• Cartoon Law Amendment E

Dynamite is spontaneously generated in “C-spaces” (spaces in which cartoon laws hold).

The process is analogous to steady-state theories of the universe which postulated that the tensions involved in maintaining a space would cause the creation of hydrogen from nothing. Dynamite quanta are quite large (stick sized) and unstable (lit). Such quanta are attracted to psychic forces generated by feelings of distress in “cool” characters (see Amendment B, which may be a special case of this law), who are able to use said quanta to their advantage. One may imagine C-spaces where all matter and energy result from primal masses of dynamite exploding. A big bang indeed.

# You Might Be A Physics Major If…

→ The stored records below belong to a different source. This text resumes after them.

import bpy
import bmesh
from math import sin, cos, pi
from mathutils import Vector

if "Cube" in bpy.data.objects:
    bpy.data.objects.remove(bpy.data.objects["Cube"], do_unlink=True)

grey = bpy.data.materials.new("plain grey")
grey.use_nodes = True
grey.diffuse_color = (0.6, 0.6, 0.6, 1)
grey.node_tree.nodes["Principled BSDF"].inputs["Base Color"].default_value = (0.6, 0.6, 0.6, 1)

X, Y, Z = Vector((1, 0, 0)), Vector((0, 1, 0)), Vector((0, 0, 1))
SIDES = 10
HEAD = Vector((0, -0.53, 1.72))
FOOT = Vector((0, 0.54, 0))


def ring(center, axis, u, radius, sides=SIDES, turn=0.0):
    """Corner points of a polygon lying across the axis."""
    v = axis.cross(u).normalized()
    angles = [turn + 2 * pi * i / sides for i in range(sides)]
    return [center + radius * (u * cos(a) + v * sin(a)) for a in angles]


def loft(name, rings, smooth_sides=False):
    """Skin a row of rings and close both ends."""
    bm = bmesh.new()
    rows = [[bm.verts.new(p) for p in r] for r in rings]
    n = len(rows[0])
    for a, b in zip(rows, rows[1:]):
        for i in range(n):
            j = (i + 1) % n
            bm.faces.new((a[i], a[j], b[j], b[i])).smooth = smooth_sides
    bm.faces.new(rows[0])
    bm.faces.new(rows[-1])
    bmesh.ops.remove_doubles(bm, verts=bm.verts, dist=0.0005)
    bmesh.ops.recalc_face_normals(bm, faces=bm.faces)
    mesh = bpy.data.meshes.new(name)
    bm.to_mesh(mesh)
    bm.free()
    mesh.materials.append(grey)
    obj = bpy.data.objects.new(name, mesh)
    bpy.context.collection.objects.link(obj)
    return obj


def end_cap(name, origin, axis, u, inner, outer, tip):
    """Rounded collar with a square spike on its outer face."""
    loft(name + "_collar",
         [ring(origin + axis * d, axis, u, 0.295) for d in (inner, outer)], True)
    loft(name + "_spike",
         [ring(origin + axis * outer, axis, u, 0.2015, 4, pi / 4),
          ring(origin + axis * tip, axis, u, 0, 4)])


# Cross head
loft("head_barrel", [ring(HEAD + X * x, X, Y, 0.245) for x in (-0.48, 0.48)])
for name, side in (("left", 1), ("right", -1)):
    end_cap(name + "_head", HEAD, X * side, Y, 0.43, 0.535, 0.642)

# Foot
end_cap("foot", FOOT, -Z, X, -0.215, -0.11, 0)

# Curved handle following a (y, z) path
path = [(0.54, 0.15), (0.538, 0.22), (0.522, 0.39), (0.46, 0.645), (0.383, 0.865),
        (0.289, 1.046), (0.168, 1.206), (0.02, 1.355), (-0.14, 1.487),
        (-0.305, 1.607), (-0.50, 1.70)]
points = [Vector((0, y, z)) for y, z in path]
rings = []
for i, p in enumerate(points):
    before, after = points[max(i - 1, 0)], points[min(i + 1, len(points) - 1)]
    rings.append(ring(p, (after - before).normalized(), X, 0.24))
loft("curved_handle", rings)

• if you have no life – and you can PROVE it mathematically.
• if you enjoy pain.
• if you know vector calculus but you can’t remember how to do long division.
• if you chuckle whenever anyone says “centrifugal force.”
• if you’ve actually used every single function on your graphing calculator.
• if when you look in a mirror, you see a physics major.
• if it is sunny and 70 degrees outside, and you are working on a computer.
• if you frequently whistle the theme song to “MacGyver.”
• if you always do homework on Friday nights.
• if you know how to integrate a chicken and can take the derivative of water.
• if you think in “math.”
• if you’ve calculated that the World Series actually diverges.
• if you hesitate to look at something because you don’t want to break down its wave function.
• if you have a pet named after a scientist.
• if you laugh at jokes about mathematicians.
• if the Humane society has you arrested because you actually performed the Schrodinger’s Cat experiment.
• if you can translate English into Binary.
• if you can’t remember what’s behind the door in the science building which says “Exit.”
• if you have to bring a jacket with you, in the middle of summer, because there’s a wind-chill factor in the lab.
• If you are completely addicted to caffeine.
• if you avoid doing anything because you don’t want to contribute to the eventual heat-death of the universe.
• if you consider ANY non-science course “easy.”
• if when your professor asks you where your homework is, you claim to have accidentally determined its momentum so precisely, that according to Heisenberg it could be anywhere in the universe.
• if the “fun” center of your brain has deteriorated from lack of use.
• if you’ll assume that a “horse” is a “sphere” in order to make the math easier.
• if you understood more than five of these indicators.
• if you make a hard copy of this list, and post it on your door.